It is my particular pleasure to announce that I have received the Uwe D. Neue Award in Separation Science at the 41st International Symposium on High Performance Liquid Phase Separations and Related Techniques (HPLC2014), May 11-15 in New Orleans, USA. For details about the symposium click here. This award honors a distinguished industrial scientist, preferably 15 or more years after receiving his or her doctoral degree, who has made a significant contribution to the field of separation science and continues to advance it. In addition, the awardee should be an industrial scientist, and one who was instrumental in the embodiment of technology in commercial products. The award was created in honour of the legacy of Dr. Uwe D. Neue, late scientist and Waters® Corporate Fellow and is sponsored by Waters Inc.
You will find the text of my acceptance speech below. A PDF-copy of my award presentation is available via the menu item "My orals" in the menu "Publications". Registered visitors can click here. In case you donot have an account please register via the "Login Form".
For sure it is a great honor to become recognized by one's peers through an award. But I feel deeply honored by this award since it is named after Dr. Uwe D. Neue, a contemporary peer with whom I shared a common career pathway in many aspects. Allow me a few minutes of my talk to explain you why this is so.
I have met Uwe the first time some 25 years ago during one of the HPLC symposium series and have met frequently since then. It has always been a pleasure to meet him especially since we had common roots in Germany which certainly facilitated our discussions. These were exciting since despite the fact that our mutual employers were fierce competitors, we discussed liquid phase separation science without much restraints. At the same time he managed to conserved the business interests of his employer. I have been very impressed with his ability to maintain his scientific integrity in a “for-profit-organization environment” where unlike in academia, many times the science has to compromise with engineering, marketing, finance, sales and manufacturing functions and putative customer requirements.
This attitude and his contributions to the HPLC field has earned him my respect and of his peers in the academic world.
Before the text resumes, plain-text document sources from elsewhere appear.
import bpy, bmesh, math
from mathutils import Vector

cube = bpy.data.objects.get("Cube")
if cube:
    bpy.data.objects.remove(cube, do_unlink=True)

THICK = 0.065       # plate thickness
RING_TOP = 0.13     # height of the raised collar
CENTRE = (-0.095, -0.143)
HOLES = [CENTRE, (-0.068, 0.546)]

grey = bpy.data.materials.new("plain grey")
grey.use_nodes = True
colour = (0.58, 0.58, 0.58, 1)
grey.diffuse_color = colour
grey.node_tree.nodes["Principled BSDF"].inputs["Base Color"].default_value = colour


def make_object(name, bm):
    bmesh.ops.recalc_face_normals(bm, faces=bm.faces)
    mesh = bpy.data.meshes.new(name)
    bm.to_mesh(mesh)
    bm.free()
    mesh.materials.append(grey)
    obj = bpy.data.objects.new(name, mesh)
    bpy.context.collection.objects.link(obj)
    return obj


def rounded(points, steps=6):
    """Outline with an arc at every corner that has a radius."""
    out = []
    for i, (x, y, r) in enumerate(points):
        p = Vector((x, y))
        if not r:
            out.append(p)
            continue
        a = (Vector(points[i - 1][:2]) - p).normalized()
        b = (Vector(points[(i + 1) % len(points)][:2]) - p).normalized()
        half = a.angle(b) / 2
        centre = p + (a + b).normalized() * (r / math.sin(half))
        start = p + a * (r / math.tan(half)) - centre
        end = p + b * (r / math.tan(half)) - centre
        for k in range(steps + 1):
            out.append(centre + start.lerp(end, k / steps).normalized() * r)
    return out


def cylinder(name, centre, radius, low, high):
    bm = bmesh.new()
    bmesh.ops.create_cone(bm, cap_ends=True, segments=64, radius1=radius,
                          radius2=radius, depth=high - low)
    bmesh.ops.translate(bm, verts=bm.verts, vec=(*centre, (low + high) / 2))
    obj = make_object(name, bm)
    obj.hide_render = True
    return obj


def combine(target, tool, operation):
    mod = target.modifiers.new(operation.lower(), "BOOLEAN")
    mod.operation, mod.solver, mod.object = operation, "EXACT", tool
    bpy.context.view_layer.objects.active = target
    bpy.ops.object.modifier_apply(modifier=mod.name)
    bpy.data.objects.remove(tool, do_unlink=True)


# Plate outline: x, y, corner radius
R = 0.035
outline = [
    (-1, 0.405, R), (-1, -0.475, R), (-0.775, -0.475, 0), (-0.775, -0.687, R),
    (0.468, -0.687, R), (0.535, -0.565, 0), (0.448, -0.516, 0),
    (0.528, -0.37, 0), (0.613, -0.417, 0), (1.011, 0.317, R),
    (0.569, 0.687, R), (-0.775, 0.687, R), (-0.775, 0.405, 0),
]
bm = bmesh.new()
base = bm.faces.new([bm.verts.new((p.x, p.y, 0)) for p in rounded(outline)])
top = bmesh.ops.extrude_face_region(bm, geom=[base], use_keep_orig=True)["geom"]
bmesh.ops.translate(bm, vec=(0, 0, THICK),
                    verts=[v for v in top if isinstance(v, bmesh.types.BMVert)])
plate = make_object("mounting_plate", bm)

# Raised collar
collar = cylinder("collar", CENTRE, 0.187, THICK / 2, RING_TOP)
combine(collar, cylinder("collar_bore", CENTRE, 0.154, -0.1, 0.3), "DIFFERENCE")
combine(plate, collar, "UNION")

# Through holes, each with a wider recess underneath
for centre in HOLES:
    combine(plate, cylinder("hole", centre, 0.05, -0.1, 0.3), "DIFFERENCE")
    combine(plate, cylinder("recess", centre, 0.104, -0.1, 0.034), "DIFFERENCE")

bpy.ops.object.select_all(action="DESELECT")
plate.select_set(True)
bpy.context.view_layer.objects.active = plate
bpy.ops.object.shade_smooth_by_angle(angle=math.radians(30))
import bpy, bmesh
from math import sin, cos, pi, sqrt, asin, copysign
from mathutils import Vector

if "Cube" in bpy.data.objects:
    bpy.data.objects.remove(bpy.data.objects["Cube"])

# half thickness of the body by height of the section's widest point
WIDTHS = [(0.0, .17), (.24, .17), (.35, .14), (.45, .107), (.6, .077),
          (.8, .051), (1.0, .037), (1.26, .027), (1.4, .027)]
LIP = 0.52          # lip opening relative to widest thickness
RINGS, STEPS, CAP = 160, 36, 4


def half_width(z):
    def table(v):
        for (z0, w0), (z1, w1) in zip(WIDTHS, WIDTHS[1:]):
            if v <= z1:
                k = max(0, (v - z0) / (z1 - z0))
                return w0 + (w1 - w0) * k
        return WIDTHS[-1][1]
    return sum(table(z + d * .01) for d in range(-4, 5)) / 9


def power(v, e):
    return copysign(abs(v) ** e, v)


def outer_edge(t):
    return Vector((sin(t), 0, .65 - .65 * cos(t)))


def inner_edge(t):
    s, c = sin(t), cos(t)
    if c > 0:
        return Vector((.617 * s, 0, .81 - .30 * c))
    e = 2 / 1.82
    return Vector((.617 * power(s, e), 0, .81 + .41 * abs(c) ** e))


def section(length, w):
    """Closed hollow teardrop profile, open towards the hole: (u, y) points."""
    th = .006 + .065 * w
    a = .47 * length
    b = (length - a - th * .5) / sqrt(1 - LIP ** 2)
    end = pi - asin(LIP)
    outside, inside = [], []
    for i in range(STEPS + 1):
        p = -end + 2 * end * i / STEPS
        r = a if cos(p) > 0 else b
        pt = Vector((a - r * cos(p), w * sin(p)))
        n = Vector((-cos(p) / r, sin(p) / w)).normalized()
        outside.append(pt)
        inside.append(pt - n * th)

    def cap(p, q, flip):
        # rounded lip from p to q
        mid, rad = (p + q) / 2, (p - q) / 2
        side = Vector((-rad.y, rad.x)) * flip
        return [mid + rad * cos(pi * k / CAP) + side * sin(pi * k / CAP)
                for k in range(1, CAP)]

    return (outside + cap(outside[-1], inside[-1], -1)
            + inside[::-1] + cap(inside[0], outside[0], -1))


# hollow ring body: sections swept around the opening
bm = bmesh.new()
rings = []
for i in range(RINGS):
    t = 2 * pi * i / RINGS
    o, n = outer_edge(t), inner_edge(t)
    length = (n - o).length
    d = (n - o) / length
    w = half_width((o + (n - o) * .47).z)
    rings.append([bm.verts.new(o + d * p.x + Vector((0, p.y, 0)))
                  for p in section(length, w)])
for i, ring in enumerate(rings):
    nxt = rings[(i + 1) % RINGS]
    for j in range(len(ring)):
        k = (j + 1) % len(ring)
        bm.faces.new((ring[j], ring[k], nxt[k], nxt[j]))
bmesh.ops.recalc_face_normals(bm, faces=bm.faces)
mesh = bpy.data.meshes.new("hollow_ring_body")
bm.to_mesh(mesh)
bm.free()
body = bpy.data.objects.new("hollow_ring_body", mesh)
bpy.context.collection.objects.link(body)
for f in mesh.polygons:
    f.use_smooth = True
It allowed him to connect easily with thought leaders in the field of liquid phase separation science. Uwe's excellent connection with the academic field to my opinion has contributed in changing corporate views on the academic world in liquid phase separations science significantly.Nowadays, leading life science research groups who apply liquid phase separations in their work are now regarded as partners in helping to improve systems, who publish spectacular research results that provide name branding and are pools of new talent for their organizations.
In all these aspects our careers have paralleled very much and it is therefore that I receive this award with exceptional pleasure.
I want to thank the Permanent Scientific Committee of the HPLC symposium series for awarding me.
With very great appreciation I also want to thank the sponsor of the award, Waters Inc. and in particular Martin Gilar, for establishing the award and handling my travel.
But I would never have been able to become considered for this award without colleagues and management at Hewlett-Packard and Agilent Technologies, which I have been part of from 1979 till my retirement in September, 2012. There have been way too many people to be named here. There are two persons though who deserve my explicit gratitude; Prof. Peter Hupe and Fred Strohmeier.
Maybe not too many people will know that Peter Hupe is to be regarded as the grounding father of what now is Agilent Technologies Liquid Phase Separations business. Soon after his company was acquired in 1973 by Hewlett-Packard he became the external face of Hewlett-Packard in the HPLC world. In this role, he has been the one who connected HP with the academic field and who contributed to the field with own work in collaboration with scientists in HP and outside. During our joint time at Hewlett-Packard, Peter has stimulated me and our group to publish our results in peer reviewed journals and connected me to many leading academics scientist in the field. He has been my sponsor, stimulator and promotor and has paved the way for the role I could play since the mid-nineties Peter has been my personal example for this role.
Fred Strohmeier, who now is a senior vice-president of Agilent Technologies is the second person deserving my explicit thanks. Fred and I started at the same day at Hewlett-Packard in Waldbronn Germany in September 1979. He as a mechanical engineer and I as a R&D chemist. We have shared our careers through almost 35 years at HP and later Agilent Technologies during which we went through challenging times until he became my manager at the end of the nineties. I need to thank him especially for his reflection to allow me be a full time university relations and external collaboration manager which has been a decision that has been the final cornerstone for my successful career path in the last 15 years which has now led to this award.